We were almost down one dog at Christmas because farm dog Bex climbed up to retrieve a container of rat poison off a shelf, removed the lid and ate some. Bruce found rat poison scattered across the shed floor and suspected either Bex or Gingy, the little bantam rooster.

Bex was an especially likely culprit, given her previous brushes with poison (she has a taste for it, having eaten both slug bait and rat poison in her time). As it was Christmas Eve all the local vets were off to start enjoying festivities – except those on call.

What fun to be a vet and spend part of your Christmas Eve making a dog vomit. It took a couple of doses to get results, but the green contents of her stomach confirmed she was indeed the offender. She seemed fine afterwards, but is treating Bruce with disdain, apparently blaming him for the indignity she suffered at the vet's hands.

Even now, a month later, she refuses to go anywhere with him.
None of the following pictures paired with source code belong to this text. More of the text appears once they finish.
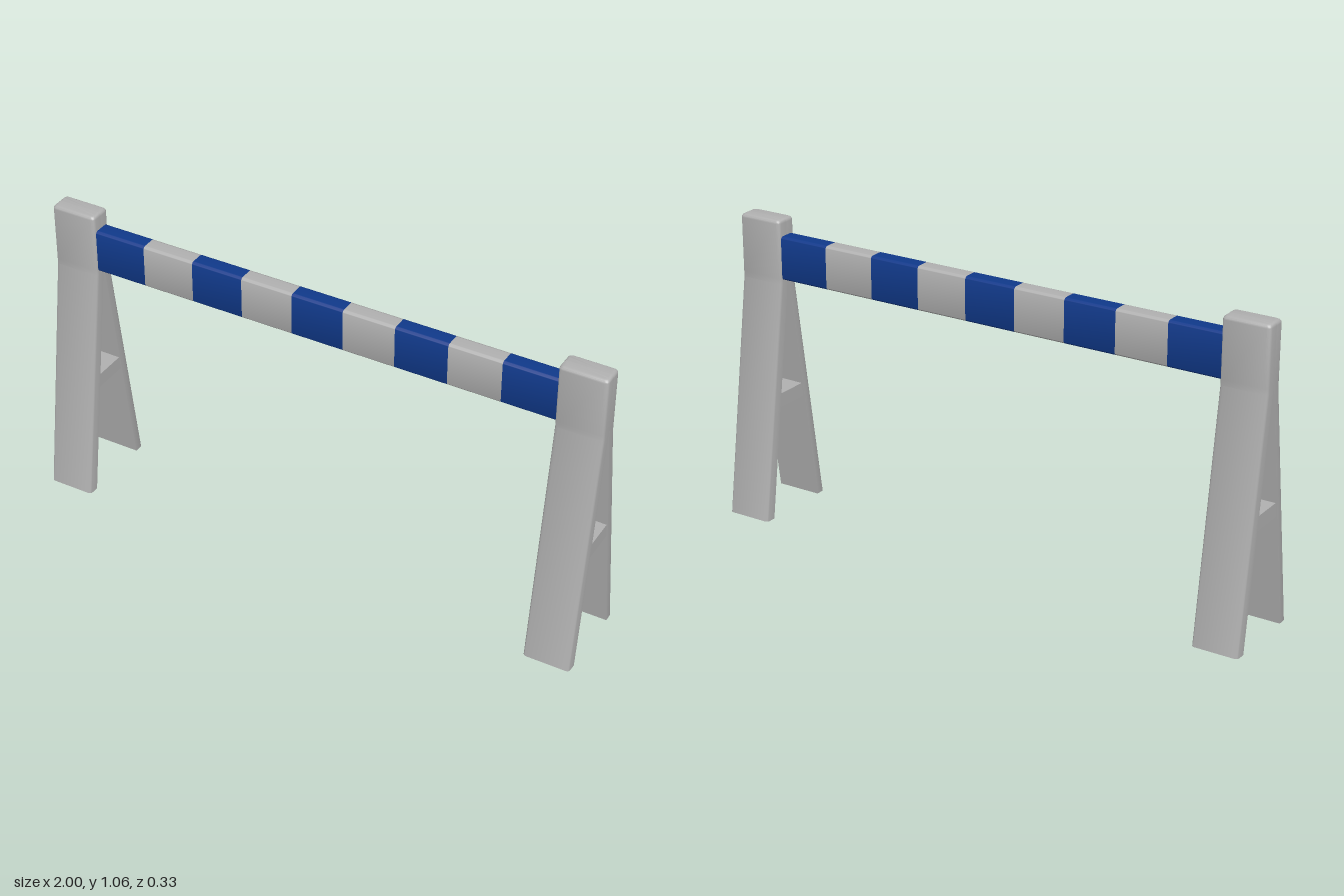
import * as THREE from 'three';
import { toCreasedNormals } from 'three/addons/utils/BufferGeometryUtils.js';

const HALF = 0.082; // half width of a stand along x
const R = 0.012; // edge rounding

// Outline in x/z: square inner edge, two rounded outer corners
function outline(zIn, zOut, inset) {
  const w = HALF - inset, z = zOut - inset, pts = [[-w, zIn], [w, zIn]];
  for (const start of [0, Math.PI / 2]) {
    const cx = start === 0 ? w - R : R - w;
    for (let i = 0; i <= 4; i++) {
      const a = start + (i / 4) * Math.PI / 2;
      pts.push([cx + R * Math.cos(a), z - R + R * Math.sin(a)]);
    }
  }
  return pts;
}

// Leg and half of the post, lofted through [y, inner z, outer z, inset]
function halfStandGeometry() {
  const sections = [[0, 0.125, 0.163, 0], [0.838, 0.003, 0.04, 0], [0.858, 0, 0.04, 0]];
  for (let i = 0; i <= 4; i++) {
    const a = (i / 4) * Math.PI / 2;
    sections.push([1.062 - R + R * Math.sin(a), 0, 0.04, 0.011 * (1 - Math.cos(a))]);
  }
  const pos = [], idx = [];
  let n = 0;
  for (const [y, zIn, zOut, inset] of sections) {
    const ring = outline(zIn, zOut, inset);
    n = ring.length;
    ring.forEach(([x, z]) => pos.push(x, y, z));
  }
  for (let s = 0; s < sections.length - 1; s++) {
    for (let i = 0; i < n; i++) {
      const a = s * n + i, b = s * n + (i + 1) % n;
      idx.push(a, a + n, b, b, a + n, b + n);
    }
  }
  const top = (sections.length - 1) * n;
  for (let i = 1; i < n - 1; i++) {
    idx.push(0, i, i + 1, top, top + i + 1, top + i);
  }
  const geo = new THREE.BufferGeometry();
  geo.setAttribute('position', new THREE.Float32BufferAttribute(pos, 3));
  geo.setIndex(idx);
  return toCreasedNormals(geo, 0.6);
}

// Rounded board section, extruded along x
function boardGeometry(length) {
  const w = 0.032, h = 0.077, r = 0.012;
  const s = new THREE.Shape();
  s.absarc(w - r, h - r, r, 0, Math.PI / 2);
  s.absarc(r - w, h - r, r, Math.PI / 2, Math.PI);
  s.absarc(r - w, r - h, r, Math.PI, Math.PI * 1.5);
  s.absarc(w - r, r - h, r, Math.PI * 1.5, Math.PI * 2);
  const geo = new THREE.ExtrudeGeometry(s, { depth: length, bevelEnabled: false, curveSegments: 4 });
  geo.translate(0, 0, -length / 2);
  geo.rotateY(Math.PI / 2);
  return toCreasedNormals(geo, 0.6);
}

export function createModel() {
  const model = new THREE.Group();
  model.name = 'barrier';
  const grey = new THREE.MeshStandardMaterial({ color: 0xb0b0b0 });
  grey.name = 'light grey';
  const blue = new THREE.MeshStandardMaterial({ color: 0x10398a });
  blue.name = 'dark blue';

  // Two A-shaped stands
  const legGeo = halfStandGeometry();
  const braceGeo = new THREE.BoxGeometry(0.156, 0.05, 0.14);
  for (const side of [-1, 1]) {
    const stand = new THREE.Group();
    stand.name = side > 0 ? 'leftStand' : 'rightStand';
    stand.position.x = side * (1 - HALF);
    for (const facing of [0, 1]) {
      const leg = new THREE.Mesh(legGeo, grey);
      leg.name = facing ? 'backLeg' : 'frontLeg';
      leg.rotation.y = facing * Math.PI;
      stand.add(leg);
    }
    const brace = new THREE.Mesh(braceGeo, grey);
    brace.name = 'crossBrace';
    brace.position.y = 0.421;
    stand.add(brace);
    model.add(stand);
  }

  // Striped board between the stands
  const board = new THREE.Group();
  board.name = 'stripedBoard';
  board.position.y = 0.928;
  const pitch = 1.672 / 9;
  const stripeGeo = boardGeometry(pitch);
  for (let i = 0; i < 9; i++) {
    const stripe = new THREE.Mesh(stripeGeo, i % 2 ? grey : blue);
    stripe.name = i % 2 ? 'greyStripe' : 'blueStripe';
    stripe.position.x = (i - 4) * pitch;
    board.add(stripe);
  }
  model.add(board);
  return model;
}
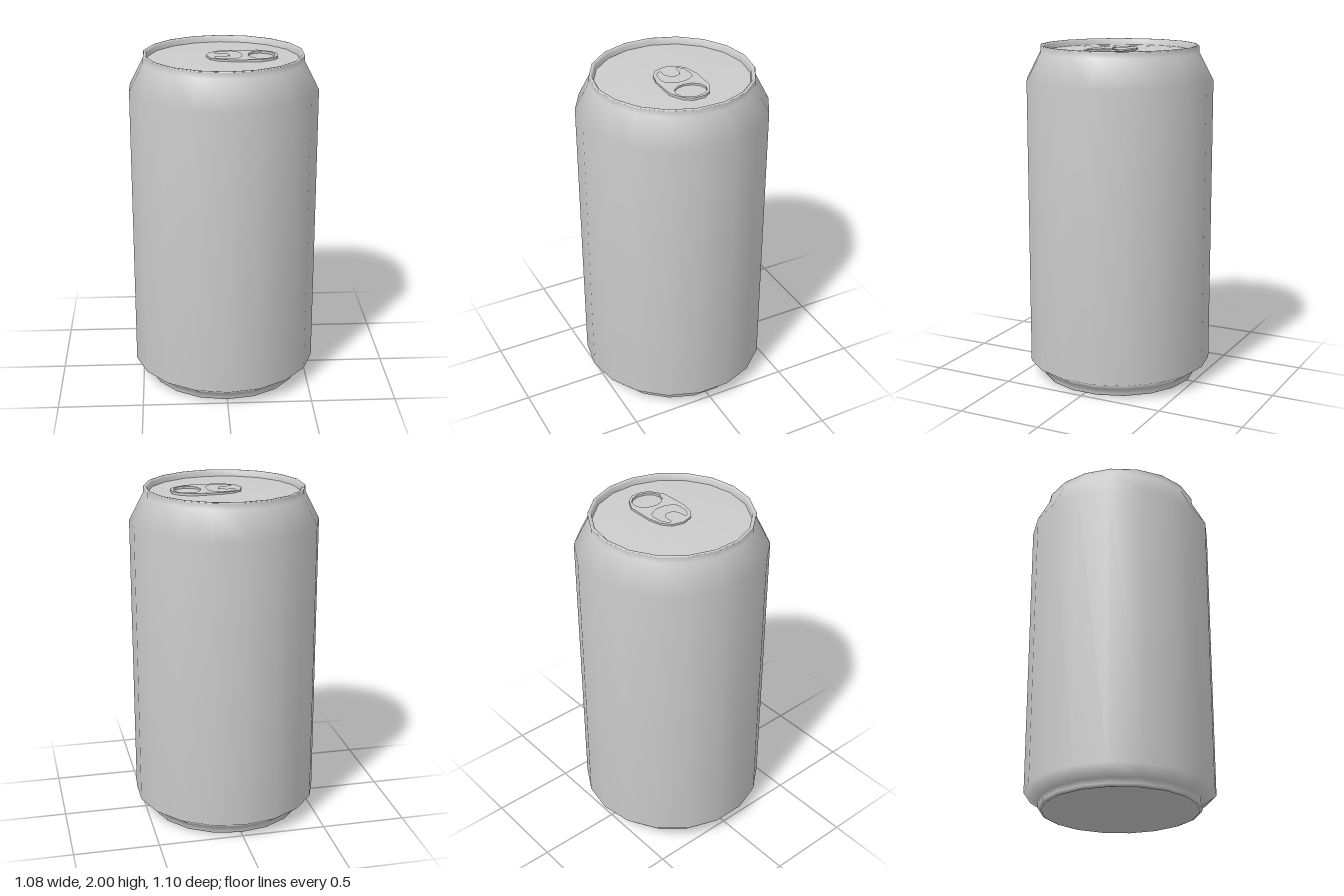
import * as THREE from 'three';

const SIDES = 18;
const material = new THREE.MeshStandardMaterial({ color: 0xcccccc });

// Solid of revolution from [radius, height] pairs, listed bottom to top on the outside
function turned(name, profile) {
  const points = profile.map(([r, y]) => new THREE.Vector2(r, y));
  const mesh = new THREE.Mesh(new THREE.LatheGeometry(points, SIDES), material);
  mesh.name = name;
  return mesh;
}

// Closed outline from its upper half, mirrored across the x axis
function mirrored(half) {
  const lower = half.filter(([, y]) => y > 0).reverse().map(([x, y]) => [x, -y]);
  return [...half, ...lower].map(([x, y]) => new THREE.Vector2(x, y));
}

function createPullTab() {
  const shape = new THREE.Shape(mirrored([
    [-0.1, 0], [-0.08, 0.07], [-0.03, 0.107], [0.05, 0.125],
    [0.205, 0.122], [0.28, 0.08], [0.31, 0.035],
  ]));
  // Finger hole
  const finger = [];
  for (let i = 0; i < 12; i++) {
    const a = (i / 12) * Math.PI * 2;
    finger.push(new THREE.Vector2(0.218 + 0.078 * Math.cos(a), 0.092 * Math.sin(a)));
  }
  shape.holes.push(new THREE.Path(finger));
  // C-shaped slot around the rivet tongue
  shape.holes.push(new THREE.Path(mirrored([
    [0.035, 0], [0.025, 0.03], [0, 0.047], [-0.055, 0.05], [-0.05, 0.065],
    [-0.02, 0.088], [0.05, 0.092], [0.075, 0.083], [0.1, 0.04], [0.105, 0],
  ].filter(([x, y]) => !(x === 0.105 && y === 0)).concat([[0.104, 0.01]]))));
  const geometry = new THREE.ExtrudeGeometry(shape, { depth: 0.014, bevelEnabled: false });
  geometry.rotateX(-Math.PI / 2);
  const tab = new THREE.Mesh(geometry, material);
  tab.name = 'pullTab';
  tab.position.y = 1.97;
  return tab;
}

export function createModel() {
  const can = new THREE.Group();
  can.name = 'drinkCan';
  can.add(
    // Concave underside
    turned('base', [[0, 0.06], [0.15, 0.054], [0.29, 0.037], [0.4, 0.015], [0.45, 0]]),
    // Foot, straight wall and tapered neck
    turned('body', [
      [0.45, 0], [0.462, 0.004], [0.468, 0.015], [0.47, 0.045], [0.55, 0.1],
      [0.55, 1.8], [0.467, 1.96], [0.466, 1.995],
    ]),
    // Rolled rim and its inner wall
    turned('rim', [[0.466, 1.995], [0.463, 2], [0.453, 2], [0.444, 1.99], [0.44, 1.962]]),
    // Gently domed lid
    turned('lid', [[0.442, 1.963], [0.3, 1.969], [0.15, 1.973], [0, 1.974]]),
    createPullTab(),
  );
  return can;
}
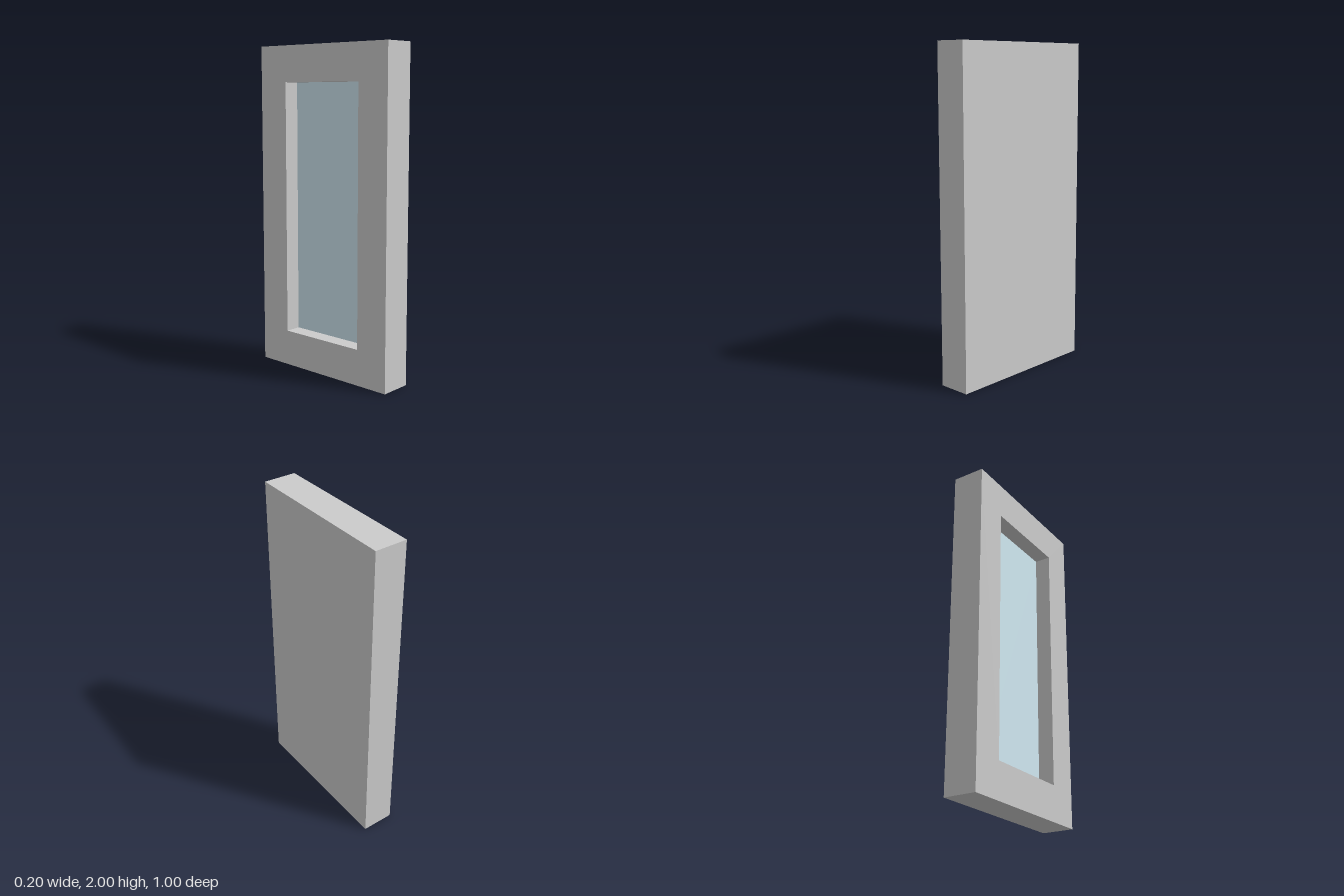
import * as THREE from 'three';

const WIDTH = 1, HEIGHT = 2, THICKNESS = 0.2;
const PANE_WIDTH = 0.58, PANE_HEIGHT = 1.56, RECESS = 0.1;

// Four corners of an upright rectangle facing along x, centred on the panel
function ring(x, width, height) {
  const w = width / 2, h = height / 2, mid = HEIGHT / 2;
  return [[x, mid - h, -w], [x, mid - h, w], [x, mid + h, w], [x, mid + h, -w]];
}

// Slab with a recess in one broad face, skinned across successive rectangles
function recessedPanelGeometry() {
  const face = -THICKNESS / 2;
  const rings = [
    ring(THICKNESS / 2, WIDTH, HEIGHT), // plain face
    ring(face, WIDTH, HEIGHT), // outer edges
    ring(face, PANE_WIDTH, PANE_HEIGHT), // frame border
    ring(face + RECESS, PANE_WIDTH, PANE_HEIGHT), // recess walls
  ];
  const points = [];
  const quad = (a, b, c, d) => points.push(a, b, c, a, c, d);

  const [p, q, r, s] = rings[0];
  quad(p, s, r, q);
  for (let k = 0; k < rings.length - 1; k++) {
    const a = rings[k], b = rings[k + 1];
    for (let i = 0; i < 4; i++) {
      const j = (i + 1) % 4;
      quad(a[i], a[j], b[j], b[i]);
    }
  }

  const geometry = new THREE.BufferGeometry();
  geometry.setAttribute('position', new THREE.Float32BufferAttribute(points.flat(), 3));
  geometry.computeVertexNormals();
  return geometry;
}

export function createModel() {
  const group = new THREE.Group();
  group.name = 'framedPanel';

  // Frame, solid backing and recess walls
  const frame = new THREE.Mesh(
    recessedPanelGeometry(),
    new THREE.MeshStandardMaterial({ color: 0xcccccc })
  );
  frame.name = 'frame';
  group.add(frame);

  // Pale blue pane at the bottom of the recess
  const pane = new THREE.Mesh(
    new THREE.PlaneGeometry(PANE_WIDTH, PANE_HEIGHT),
    new THREE.MeshStandardMaterial({ color: 0xd0e8f1 })
  );
  pane.name = 'pane';
  pane.rotation.y = -Math.PI / 2;
  pane.position.set(RECESS - THICKNESS / 2, HEIGHT / 2, 0);
  group.add(pane);

  return group;
}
We tolerate her bitterness, because we still have her and can keep enjoying her idiosyncrasies, like the way she howls whenever she hears an ambulance siren. Other sirens and horns spark her attention and make her ears prick up, but nothing sets her off like an ambulance. She can't help herself, once she hears that siren wail, she howls right along with it, looking slightly embarrassed the whole time.

Another dog we thought we might lose recently is Bex's mum, Jess. She's 14, and when we noticed a lump growing on her stomach we thought hmmm, this could be the end of the line for the old girl.

Bruce carted her off to the vet for an operation and said goodbye, thinking this might be the last time he saw her. She stayed overnight at the vet's and when he called in the next day, not sure if he was picking up a live dog or a body for disposal, the nurses greeted him cheerily.

It turned out that it was a benign growth and despite a little stiffness (and deafness) she was in fine condition for a dog of her age and will carry on wandering about the place thinking she's being useful for some time yet.

Our younger son is fascinated with the huge growth which came home in a jar. He keeps it in the garage fridge and brings it out to wave in visitor's faces. He's yet to find anyone equally intrigued. Just a warning to anyone thinking of calling in.